[Collected data]
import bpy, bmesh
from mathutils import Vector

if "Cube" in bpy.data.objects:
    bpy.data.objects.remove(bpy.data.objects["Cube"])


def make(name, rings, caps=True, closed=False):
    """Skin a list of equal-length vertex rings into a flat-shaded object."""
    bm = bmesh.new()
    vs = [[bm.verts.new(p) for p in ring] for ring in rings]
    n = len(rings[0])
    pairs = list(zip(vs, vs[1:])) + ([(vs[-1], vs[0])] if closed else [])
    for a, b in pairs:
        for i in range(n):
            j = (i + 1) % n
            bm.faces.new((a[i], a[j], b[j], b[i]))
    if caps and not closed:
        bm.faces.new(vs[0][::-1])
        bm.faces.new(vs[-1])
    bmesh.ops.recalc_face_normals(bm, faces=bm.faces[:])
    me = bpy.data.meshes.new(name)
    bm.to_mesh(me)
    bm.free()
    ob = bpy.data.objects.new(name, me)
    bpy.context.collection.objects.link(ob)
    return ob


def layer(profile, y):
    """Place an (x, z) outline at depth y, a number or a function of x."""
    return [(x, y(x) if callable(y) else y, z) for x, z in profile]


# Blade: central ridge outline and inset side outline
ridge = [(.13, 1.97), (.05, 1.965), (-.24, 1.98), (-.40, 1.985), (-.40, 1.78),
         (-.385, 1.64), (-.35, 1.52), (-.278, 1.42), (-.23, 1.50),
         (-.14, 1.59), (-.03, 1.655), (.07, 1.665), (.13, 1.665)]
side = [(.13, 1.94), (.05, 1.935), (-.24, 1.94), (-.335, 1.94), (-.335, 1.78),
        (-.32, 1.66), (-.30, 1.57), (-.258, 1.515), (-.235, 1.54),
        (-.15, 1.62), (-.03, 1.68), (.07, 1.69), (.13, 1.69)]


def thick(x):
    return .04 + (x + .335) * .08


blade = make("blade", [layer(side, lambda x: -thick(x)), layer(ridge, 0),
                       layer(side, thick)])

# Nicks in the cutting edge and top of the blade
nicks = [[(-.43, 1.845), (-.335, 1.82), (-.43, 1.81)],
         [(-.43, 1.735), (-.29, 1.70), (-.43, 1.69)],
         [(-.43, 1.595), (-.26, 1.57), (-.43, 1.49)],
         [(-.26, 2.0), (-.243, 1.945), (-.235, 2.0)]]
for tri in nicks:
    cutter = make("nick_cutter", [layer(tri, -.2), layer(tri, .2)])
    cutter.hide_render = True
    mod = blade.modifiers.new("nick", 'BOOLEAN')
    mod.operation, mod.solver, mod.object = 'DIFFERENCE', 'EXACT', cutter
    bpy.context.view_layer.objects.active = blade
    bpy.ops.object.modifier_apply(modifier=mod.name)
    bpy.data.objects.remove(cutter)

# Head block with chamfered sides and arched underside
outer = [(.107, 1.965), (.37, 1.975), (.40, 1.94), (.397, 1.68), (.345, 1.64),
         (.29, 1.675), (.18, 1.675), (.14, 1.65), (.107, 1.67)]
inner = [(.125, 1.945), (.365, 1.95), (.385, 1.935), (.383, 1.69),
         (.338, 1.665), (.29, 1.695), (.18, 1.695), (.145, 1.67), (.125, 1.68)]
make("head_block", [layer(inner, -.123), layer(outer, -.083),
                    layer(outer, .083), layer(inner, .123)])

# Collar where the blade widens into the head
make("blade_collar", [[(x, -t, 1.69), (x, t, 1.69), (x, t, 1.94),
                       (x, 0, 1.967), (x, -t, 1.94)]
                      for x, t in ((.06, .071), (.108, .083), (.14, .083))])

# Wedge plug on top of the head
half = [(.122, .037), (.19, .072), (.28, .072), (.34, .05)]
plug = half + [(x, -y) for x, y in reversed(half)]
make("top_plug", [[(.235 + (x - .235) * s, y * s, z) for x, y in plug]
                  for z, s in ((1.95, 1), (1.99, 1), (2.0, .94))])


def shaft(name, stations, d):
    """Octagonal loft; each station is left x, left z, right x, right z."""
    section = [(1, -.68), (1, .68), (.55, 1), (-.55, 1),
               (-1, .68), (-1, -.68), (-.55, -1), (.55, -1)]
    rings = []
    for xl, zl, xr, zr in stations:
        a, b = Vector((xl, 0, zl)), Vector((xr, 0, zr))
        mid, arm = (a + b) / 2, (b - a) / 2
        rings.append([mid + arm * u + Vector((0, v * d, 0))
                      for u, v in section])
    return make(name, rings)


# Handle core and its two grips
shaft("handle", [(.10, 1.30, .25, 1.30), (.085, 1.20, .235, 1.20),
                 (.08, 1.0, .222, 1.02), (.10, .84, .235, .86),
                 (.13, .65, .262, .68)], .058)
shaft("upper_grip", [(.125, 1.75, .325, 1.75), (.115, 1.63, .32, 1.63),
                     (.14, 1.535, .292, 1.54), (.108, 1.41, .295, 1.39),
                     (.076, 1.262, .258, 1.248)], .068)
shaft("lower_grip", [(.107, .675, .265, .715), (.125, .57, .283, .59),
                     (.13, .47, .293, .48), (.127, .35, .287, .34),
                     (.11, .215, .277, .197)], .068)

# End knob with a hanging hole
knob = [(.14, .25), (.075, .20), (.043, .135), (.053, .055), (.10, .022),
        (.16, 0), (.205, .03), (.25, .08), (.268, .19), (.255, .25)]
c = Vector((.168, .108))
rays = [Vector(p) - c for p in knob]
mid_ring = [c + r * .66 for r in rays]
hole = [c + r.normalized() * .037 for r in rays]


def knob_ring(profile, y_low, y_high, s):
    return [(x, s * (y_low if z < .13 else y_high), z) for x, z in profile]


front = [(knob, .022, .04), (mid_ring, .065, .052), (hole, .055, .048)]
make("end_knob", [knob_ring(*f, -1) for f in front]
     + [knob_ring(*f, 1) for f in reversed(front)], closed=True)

• Task requirements:
Exactly as written above, copy every line.

• Result of the exercise:
import bpy, bmesh
from mathutils import Vector

if "Cube" in bpy.data.objects:
    bpy.data.objects.remove(bpy.data.objects["Cube"])


def make(name, rings, caps=True, closed=False):
    """Skin a list of equal-length vertex rings into a flat-shaded object."""
    bm = bmesh.new()
    vs = [[bm.verts.new(p) for p in ring] for ring in rings]
    n = len(rings[0])
    pairs = list(zip(vs, vs[1:])) + ([(vs[-1], vs[0])] if closed else [])
    for a, b in pairs:
        for i in range(n):
            j = (i + 1) % n
            bm.faces.new((a[i], a[j], b[j], b[i]))
    if caps and not closed:
        bm.faces.new(vs[0][::-1])
        bm.faces.new(vs[-1])
    bmesh.ops.recalc_face_normals(bm, faces=bm.faces[:])
    me = bpy.data.meshes.new(name)
    bm.to_mesh(me)
    bm.free()
    ob = bpy.data.objects.new(name, me)
    bpy.context.collection.objects.link(ob)
    return ob


def layer(profile, y):
    """Place an (x, z) outline at depth y, a number or a function of x."""
    return [(x, y(x) if callable(y) else y, z) for x, z in profile]


# Blade: central ridge outline and inset side outline
ridge = [(.13, 1.97), (.05, 1.965), (-.24, 1.98), (-.40, 1.985), (-.40, 1.78),
         (-.385, 1.64), (-.35, 1.52), (-.278, 1.42), (-.23, 1.50),
         (-.14, 1.59), (-.03, 1.655), (.07, 1.665), (.13, 1.665)]
side = [(.13, 1.94), (.05, 1.935), (-.24, 1.94), (-.335, 1.94), (-.335, 1.78),
        (-.32, 1.66), (-.30, 1.57), (-.258, 1.515), (-.235, 1.54),
        (-.15, 1.62), (-.03, 1.68), (.07, 1.69), (.13, 1.69)]


def thick(x):
    return .04 + (x + .335) * .08


blade = make("blade", [layer(side, lambda x: -thick(x)), layer(ridge, 0),
                       layer(side, thick)])

# Nicks in the cutting edge and top of the blade
nicks = [[(-.43, 1.845), (-.335, 1.82), (-.43, 1.81)],
         [(-.43, 1.735), (-.29, 1.70), (-.43, 1.69)],
         [(-.43, 1.595), (-.26, 1.57), (-.43, 1.49)],
         [(-.26, 2.0), (-.243, 1.945), (-.235, 2.0)]]
for tri in nicks:
    cutter = make("nick_cutter", [layer(tri, -.2), layer(tri, .2)])
    cutter.hide_render = True
    mod = blade.modifiers.new("nick", 'BOOLEAN')
    mod.operation, mod.solver, mod.object = 'DIFFERENCE', 'EXACT', cutter
    bpy.context.view_layer.objects.active = blade
    bpy.ops.object.modifier_apply(modifier=mod.name)
    bpy.data.objects.remove(cutter)

# Head block with chamfered sides and arched underside
outer = [(.107, 1.965), (.37, 1.975), (.40, 1.94), (.397, 1.68), (.345, 1.64),
         (.29, 1.675), (.18, 1.675), (.14, 1.65), (.107, 1.67)]
inner = [(.125, 1.945), (.365, 1.95), (.385, 1.935), (.383, 1.69),
         (.338, 1.665), (.29, 1.695), (.18, 1.695), (.145, 1.67), (.125, 1.68)]
make("head_block", [layer(inner, -.123), layer(outer, -.083),
                    layer(outer, .083), layer(inner, .123)])

# Collar where the blade widens into the head
make("blade_collar", [[(x, -t, 1.69), (x, t, 1.69), (x, t, 1.94),
                       (x, 0, 1.967), (x, -t, 1.94)]
                      for x, t in ((.06, .071), (.108, .083), (.14, .083))])

# Wedge plug on top of the head
half = [(.122, .037), (.19, .072), (.28, .072), (.34, .05)]
plug = half + [(x, -y) for x, y in reversed(half)]
make("top_plug", [[(.235 + (x - .235) * s, y * s, z) for x, y in plug]
                  for z, s in ((1.95, 1), (1.99, 1), (2.0, .94))])


def shaft(name, stations, d):
    """Octagonal loft; each station is left x, left z, right x, right z."""
    section = [(1, -.68), (1, .68), (.55, 1), (-.55, 1),
               (-1, .68), (-1, -.68), (-.55, -1), (.55, -1)]
    rings = []
    for xl, zl, xr, zr in stations:
        a, b = Vector((xl, 0, zl)), Vector((xr, 0, zr))
        mid, arm = (a + b) / 2, (b - a) / 2
        rings.append([mid + arm * u + Vector((0, v * d, 0))
                      for u, v in section])
    return make(name, rings)


# Handle core and its two grips
shaft("handle", [(.10, 1.30, .25, 1.30), (.085, 1.20, .235, 1.20),
                 (.08, 1.0, .222, 1.02), (.10, .84, .235, .86),
                 (.13, .65, .262, .68)], .058)
shaft("upper_grip", [(.125, 1.75, .325, 1.75), (.115, 1.63, .32, 1.63),
                     (.14, 1.535, .292, 1.54), (.108, 1.41, .295, 1.39),
                     (.076, 1.262, .258, 1.248)], .068)
shaft("lower_grip", [(.107, .675, .265, .715), (.125, .57, .283, .59),
                     (.13, .47, .293, .48), (.127, .35, .287, .34),
                     (.11, .215, .277, .197)], .068)

# End knob with a hanging hole
knob = [(.14, .25), (.075, .20), (.043, .135), (.053, .055), (.10, .022),
        (.16, 0), (.205, .03), (.25, .08), (.268, .19), (.255, .25)]
c = Vector((.168, .108))
rays = [Vector(p) - c for p in knob]
mid_ring = [c + r * .66 for r in rays]
hole = [c + r.normalized() * .037 for r in rays]


def knob_ring(profile, y_low, y_high, s):
    return [(x, s * (y_low if z < .13 else y_high), z) for x, z in profile]


front = [(knob, .022, .04), (mid_ring, .065, .052), (hole, .055, .048)]
make("end_knob", [knob_ring(*f, -1) for f in front]
     + [knob_ring(*f, 1) for f in reversed(front)], closed=True)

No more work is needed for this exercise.